‘The great thing about biophilic design is that there is no particular “look”,’ explains Sally Coulthard, author of Biophilia: You + Nature + Home (Octopus, £9.99). ‘Many key features of current interior trends fit perfectly with the biophilic philosophy – indoor plants, raw timber, sustainable crafts such as macramé and pottery, organic paints and warm neutrals.’
Soane’s new rattan Asscher ceiling lights immediately come to mind, as do Wiltshire-based Forest to Home’s solid timber pieces. ‘Humans have a strong innate preference for natural materials,’ says co-founder William Hibbert. ‘Whether it’s a statement oak and walnut coffee table or a live-edge timber chopping board – each has its own distinctive patterns and formations. These make us feel grounded, calmer and connected to the natural world.’
Natural colours – from the sea, earth, plants and sky – are intrinsic to biophilic design. ‘Nature feels like a dependable force in our topsy-turvy world,’ says Joa Studholme, esteemed colour curator at Farrow & Ball. ‘In these uncertain times, we are drawn to colours that are rooted in nature because they feel familiar but also protective.’
The company recently launched Colour By Nature, a palette of 16 new shades inspired by the true tones of the natural world, created in collaboration with the Natural History Museum. ‘Many of the Colours By Nature are strong and uplifting, which some may be wary of,’ Studholme continues, ‘but they have all come direct from the natural world, whether from plants or animals – and nature never gets it wrong when it comes to the combination of colour.’
Neither, it seems, does Karen Roos, owner and designer of new country house hotel The Newt in Somerset, whose interiors are replete with natural hues, from the green palette of its garden-view bedrooms to the Piet Jonker tiles in the Croquet Lounge, which shimmer with all the shades of the ocean. ‘For me it is important to capture the spirit of a place, whether that’s bringing the gardens inside or using local craftspeople and local materials,’ Roos explains, highlighting her use of Hadspen and Blue Lias stone, sourced from a nearby quarry.
One of the simplest ways to embrace biophilia is by introducing live plants. ‘People think, “If plants can thrive here, I can too”,’ observes Oliver Heath.
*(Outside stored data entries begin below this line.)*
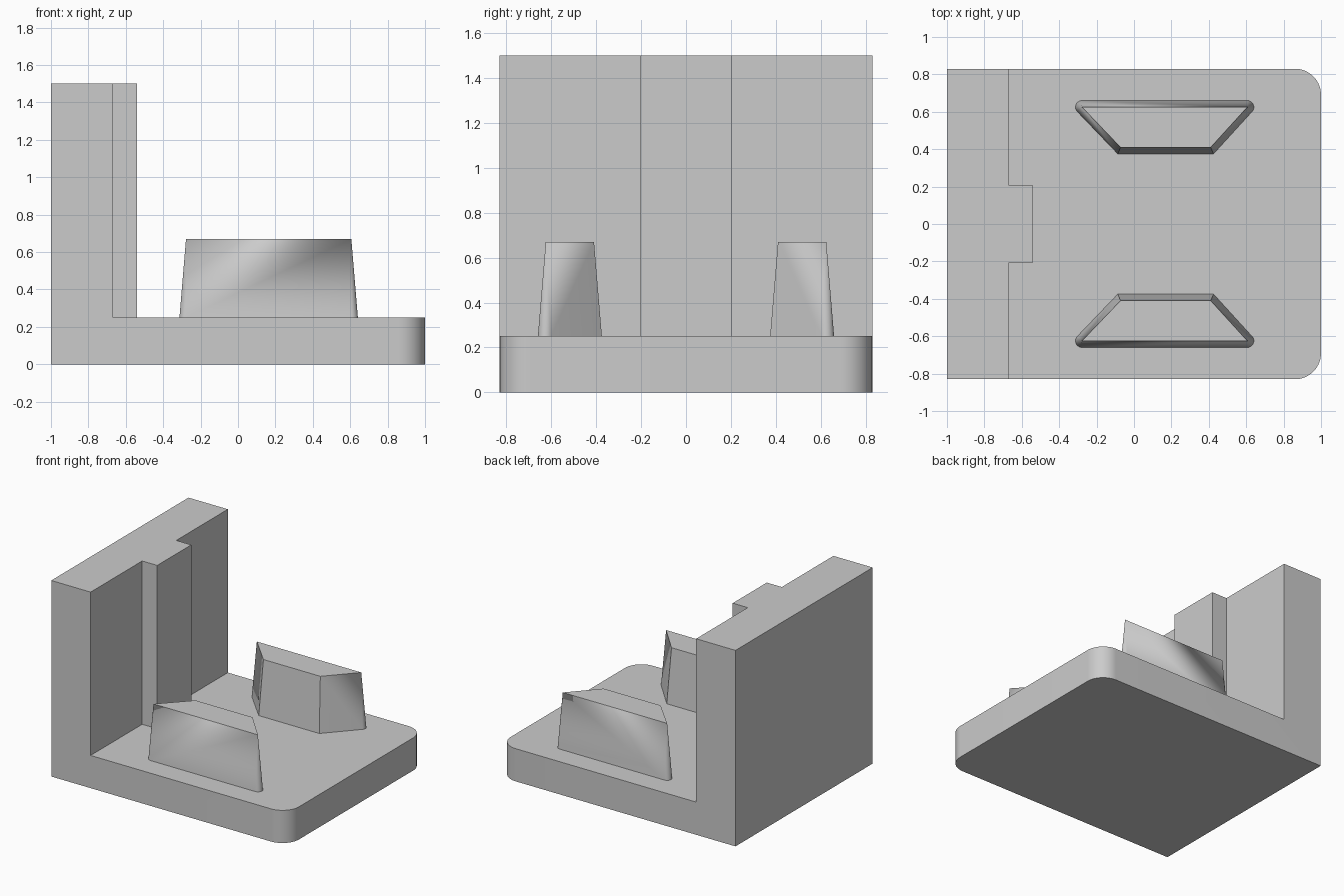
import bpy, bmesh, math
from mathutils import Vector

if "Cube" in bpy.data.objects:
    bpy.data.objects.remove(bpy.data.objects["Cube"])

grey = bpy.data.materials.new("plain grey")
grey.diffuse_color = (0.6, 0.6, 0.6, 1)
grey.use_nodes = True
grey.node_tree.nodes["Principled BSDF"].inputs["Base Color"].default_value = grey.diffuse_color


def finish(name, bm):
    bmesh.ops.recalc_face_normals(bm, faces=bm.faces)
    mesh = bpy.data.meshes.new(name)
    bm.to_mesh(mesh)
    bm.free()
    ob = bpy.data.objects.new(name, mesh)
    mesh.materials.append(grey)
    bpy.context.collection.objects.link(ob)
    return ob


def smooth(ob):
    bpy.ops.object.select_all(action='DESELECT')
    ob.select_set(True)
    bpy.context.view_layer.objects.active = ob
    bpy.ops.object.shade_smooth_by_angle(angle=math.radians(25))


def prism(name, outline, z0, z1):
    bm = bmesh.new()
    face = bm.faces.new([bm.verts.new((x, y, z0)) for x, y in outline])
    new = bmesh.ops.extrude_face_region(bm, geom=[face])["geom"]
    verts = [v for v in new if isinstance(v, bmesh.types.BMVert)]
    bmesh.ops.translate(bm, verts=verts, vec=(0, 0, z1 - z0))
    return finish(name, bm)


def arc(cx, cy, r, a0, a1, n):
    return [(cx + r * math.cos(math.radians(a0 + (a1 - a0) * i / n)),
             cy + r * math.sin(math.radians(a0 + (a1 - a0) * i / n))) for i in range(n + 1)]


W, R = 0.83, 0.14       # half depth, corner radius
BASE, TOP = 0.25, 1.5   # base top, wall top

# base plate with two rounded corners
base = prism("base_and_wall", [(-1, W), (-1, -W)]
             + arc(1 - R, -W + R, R, -90, 0, 16) + arc(1 - R, W - R, R, 0, 90, 16), 0, BASE)

# back wall with a central rib, fused to the plate
wall = prism("wall", [(-1, -W), (-0.667, -W), (-0.667, -0.206), (-0.54, -0.206),
                      (-0.54, 0.206), (-0.667, 0.206), (-0.667, W), (-1, W)], BASE, TOP)
bpy.context.view_layer.objects.active = base
mod = base.modifiers.new("fuse", 'BOOLEAN')
mod.operation, mod.solver, mod.object = 'UNION', 'EXACT', wall
bpy.ops.object.modifier_apply(modifier=mod.name)
bpy.data.objects.remove(wall)
bm = bmesh.new()
bm.from_mesh(base.data)
bmesh.ops.dissolve_limit(bm, angle_limit=0.01, verts=bm.verts, edges=bm.edges)
bm.to_mesh(base.data)
bm.free()
smooth(base)


# drafted trapezoid block: sharp corners spread into cones, blunt corners are mitred
def block(name, side):
    top = [Vector(p) for p in ((-0.278, 0.625), (-0.072, 0.41), (0.41, 0.41), (0.606, 0.625))]
    draft, height = 0.035, 0.67
    normals = []
    for i in range(4):
        d = (top[(i + 1) % 4] - top[i]).normalized()
        normals.append(Vector((d.y, -d.x)))
    bm = bmesh.new()

    def vert(p, z):
        return bm.verts.new((p.x, p.y * side, z))

    tops = [vert(p, height) for p in top]
    feet = []
    for i, p in enumerate(top):
        a, b = normals[i - 1], normals[i]
        if i in (0, 3):
            turn = math.atan2(a.x * b.y - a.y * b.x, a.dot(b))
            start = math.atan2(a.y, a.x)
            fan = [vert(p + draft * Vector((math.cos(start + turn * k / 12),
                                            math.sin(start + turn * k / 12))), BASE)
                   for k in range(13)]
        else:
            fan = [vert(p + draft * (a + b) / (1 + a.dot(b)), BASE)]
        feet.append(fan)
    bm.faces.new(tops)
    for i in range(4):
        j = (i + 1) % 4
        bm.faces.new((tops[i], feet[i][-1], feet[j][0], tops[j]))
        for u, v in zip(feet[i], feet[i][1:]):
            bm.faces.new((tops[i], u, v))
    ob = finish(name, bm)
    # an open shell: make sure its normals face outwards
    if ob.data.polygons[0].normal.z < 0:
        ob.data.flip_normals()
    smooth(ob)


block("rear_block", 1)
block("front_block", -1)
Developers are catching on: the key feature of Wardian London, the apartment towers under construction in Canary Wharf, is their double-height, glassed-in gardens featuring over 100 species
of exotic plants, including a rare Wollemi pine. The development was inspired by the Wardian case, a sealed unit invented by 19th-century botanist Nathanial Bagshaw Ward, for transporting exotic plants.
Lighting is also crucial to biophilic design. Circadian lighting – which mimics the natural cycles of light throughout the day and night in order to promote healthy sleep and wakefulness – is an increasingly important consideration at work and at home. ‘Most of us spend the majority of our time indoors, and losing that connection to nature could be affecting our sleep,’ says Jonathan Rush, head of lighting design at Hoare Lea. ‘It’s about time we started considering our lighting “diet”, as we do with nutrition.’
Rush recommends using a system that moves towards a warmer, amber colour in the evening: all made possible by app-controlled LED technology. ‘Think of how relaxing it feels to sit in dim, warm candlelight,’ he adds. ‘How quickly would you fall asleep? Well, your whole lighting system can do the same.’ Complementing this is ‘daylight design’, which aims to maximise quality daylight. ‘The path of the sun is completely predictable, so one can design or orientate a space to benefit from the best sunlight or daylight,’ says Rush. At home, this could be as simple as moving a chair closer to a window.
‘It’s about nature-based placemaking,’ concludes Heath. ‘When we fill buildings with biophilic features, people walk in and light up. We’ve got to make places where people can enjoy nature.’